If you suspect someone in your household might have pet allergies, it’s vital that you find out before you adopt anything. Your doctor can perform the appropriate tests. But animal breeds vary in their potential to trigger allergies, and doctors can’t test sensitivity to individual breeds. So I tell people who know they have allergies to aim for one of the less allergenic: Rex cats, Sphynx cats, Poodles, Bichon Frises, Shih Tsus, Lhasa Apsos, and some terriers. Visit an animal of that breed for at least a couple of hours, and see if it gives you problems. Don’t adopt until you’re certain.
If you’re a renter, don’t assume pets are allowed. Check with your landlord first. Landlords who do not allow dogs or cats might allow pet birds, reptiles, or small mammals.

Part II: Canine, Feline or Something Smaller?

Answer a few simple questions to find out what type of pet is best for your lifestyle. The points are added up and recommendations are found at the end of the quiz.

Part III: Puppy or Dog – Kitten or Cat?

Hover over your answer to each question to reveal our pet suggestions.

If considering a dog: Does the idea of housebreaking an active puppy and cleaning up ‘accidents’ fill you with horror?
Is the condition of your home furnishings (like carpeting, draperies, chairs, couches and wallpaper) very important to you?

If you’re fastidious about your home environment, a well-behaved adult is the smart choice. The downside: Some adults are available for adoption because they have serious behavior problems, which may not surface until you get them home. It’s important to get as complete a history as possible from the owner or shelter, and observe and interact with the animal before you bring it home. Ask if you can return the animal if things don’t work out after a couple of weeks.

Part IV: Dog Breeds

If you’re interested in a purebred, do a lot of homework. Careless breeding has led to a slew of inherited troubles in many breeds, like eye disease and hip dysplasia. Books are a good starting point (see below). Talk to experts: veterinarians, breeders, and handlers and judges at dog shows. The recommendations below may help you match your needs to some of the more popular breeds.

If you want a cute, healthy, good-tempered animal:
Consider a mixed breed. Commonly found in shelters, they can make the best pets. Check as much as you can about family history and behavior, but in general, mixes have fewer medical problems. For more information or examples of breeds, consult one of the many dog breed books available.

Consider a breed that demands plenty of exercise every day.
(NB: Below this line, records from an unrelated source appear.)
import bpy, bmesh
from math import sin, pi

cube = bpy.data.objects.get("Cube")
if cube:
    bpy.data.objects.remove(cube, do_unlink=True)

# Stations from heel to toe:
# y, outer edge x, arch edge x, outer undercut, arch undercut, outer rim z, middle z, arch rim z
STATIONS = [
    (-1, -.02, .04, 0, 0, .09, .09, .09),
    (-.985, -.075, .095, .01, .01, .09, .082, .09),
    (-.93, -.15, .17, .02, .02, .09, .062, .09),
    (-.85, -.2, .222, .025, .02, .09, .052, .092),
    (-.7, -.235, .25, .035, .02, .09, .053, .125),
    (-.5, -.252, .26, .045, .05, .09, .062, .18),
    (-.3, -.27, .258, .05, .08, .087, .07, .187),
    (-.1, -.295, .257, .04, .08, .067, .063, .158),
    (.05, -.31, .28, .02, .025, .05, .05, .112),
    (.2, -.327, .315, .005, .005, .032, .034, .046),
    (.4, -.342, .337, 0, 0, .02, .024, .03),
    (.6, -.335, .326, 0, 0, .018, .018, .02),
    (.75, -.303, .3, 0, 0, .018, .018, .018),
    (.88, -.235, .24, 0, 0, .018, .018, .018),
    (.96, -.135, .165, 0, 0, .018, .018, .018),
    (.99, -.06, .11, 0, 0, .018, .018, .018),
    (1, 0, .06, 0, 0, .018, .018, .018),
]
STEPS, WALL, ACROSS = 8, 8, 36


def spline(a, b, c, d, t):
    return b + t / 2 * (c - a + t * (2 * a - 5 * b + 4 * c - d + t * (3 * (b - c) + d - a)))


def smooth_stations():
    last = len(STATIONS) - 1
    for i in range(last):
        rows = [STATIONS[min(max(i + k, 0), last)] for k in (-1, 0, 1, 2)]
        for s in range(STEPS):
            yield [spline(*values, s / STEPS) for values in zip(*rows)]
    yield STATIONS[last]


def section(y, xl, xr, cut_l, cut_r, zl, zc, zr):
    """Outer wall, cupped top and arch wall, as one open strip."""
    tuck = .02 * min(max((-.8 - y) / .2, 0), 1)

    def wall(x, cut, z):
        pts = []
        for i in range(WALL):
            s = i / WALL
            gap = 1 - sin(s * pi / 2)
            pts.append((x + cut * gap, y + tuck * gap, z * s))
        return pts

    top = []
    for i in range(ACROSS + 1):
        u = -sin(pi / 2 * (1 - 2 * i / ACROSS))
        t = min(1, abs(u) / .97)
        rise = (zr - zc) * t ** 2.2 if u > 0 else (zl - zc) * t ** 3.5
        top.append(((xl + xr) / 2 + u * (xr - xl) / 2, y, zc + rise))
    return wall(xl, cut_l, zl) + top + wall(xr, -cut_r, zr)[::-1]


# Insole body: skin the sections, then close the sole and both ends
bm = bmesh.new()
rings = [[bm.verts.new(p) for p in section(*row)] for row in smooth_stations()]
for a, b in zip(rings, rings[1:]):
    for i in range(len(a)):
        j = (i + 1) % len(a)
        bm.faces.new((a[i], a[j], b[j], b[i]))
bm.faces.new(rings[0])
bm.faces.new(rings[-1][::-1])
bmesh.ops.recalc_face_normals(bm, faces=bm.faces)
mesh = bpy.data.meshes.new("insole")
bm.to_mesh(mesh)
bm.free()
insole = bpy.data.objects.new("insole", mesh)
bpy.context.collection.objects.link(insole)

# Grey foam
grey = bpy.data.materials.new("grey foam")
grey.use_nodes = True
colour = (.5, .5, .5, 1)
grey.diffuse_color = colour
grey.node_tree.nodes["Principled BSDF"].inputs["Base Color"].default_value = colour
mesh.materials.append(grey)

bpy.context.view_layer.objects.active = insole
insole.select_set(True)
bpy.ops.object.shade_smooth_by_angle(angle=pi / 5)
Examples include: Hunting dogs, like Labradors or Golden Retrievers; and herding dogs, like Australian Shepherds or Shelties.
Consider a toy breed, like a Pug, Yorkshire Terrier, or Papillon. They also don’t mind a small apartment or yard. If you have a larger property, you may consider one of the giant breeds that don’t need much exercise, like Newfoundlands or Great Danes.
There are no guarantees, but consider: Pugs, Whippets, Labrador Retrievers, Shih Tzsu’s, Australian Shepherds, Beagles, Boxers, Bernese Mountain Dogs, Portuguese Water Dogs, Newfoundlands, or Norfolk Terriers. Steer clear of the aggressive breeds: Akitas, Chows, Rottweilers, Pit Bulls, Cocker Spaniels, English Springer Spaniels, and Lhasa Apso’s.
Select a short-haired breed, like a Doberman, Whippet, or Labrador.
Choose a breed that sheds very little. These include Poodles, Bichon- Frise’s, and many terriers.

Part V: Cat Breeds

As in dogs, mixed-breed cats (also called “Domestic”) tend to be the healthiest. If you’re interested in a purebred, it’s critical to research different breeds as well as the particular litter and the individual that interests you.

Consider short-haired breeds: Domestic Shorthairs, or, among the purebreds, Siamese or Burmese.
All cats shed! The most common breed that sheds the least is the Rex.
The most affectionate breeds are Persians, Himalayans, and Burmese. Avoid Siamese: Some are quite aggressive, especially with less restrained children.
Persians are a good choice. Avoid Abyssinians and Maine Coon Cats. They tend to be very active, and like more space.
Every cat needs at least 15 minutes of devoted play every day. Cats that are satisfied with the minimum include Persians, which are notoriously nonathletic. Getting a second cat as a companion is also a good way to fulfill its needs if you’re not around much.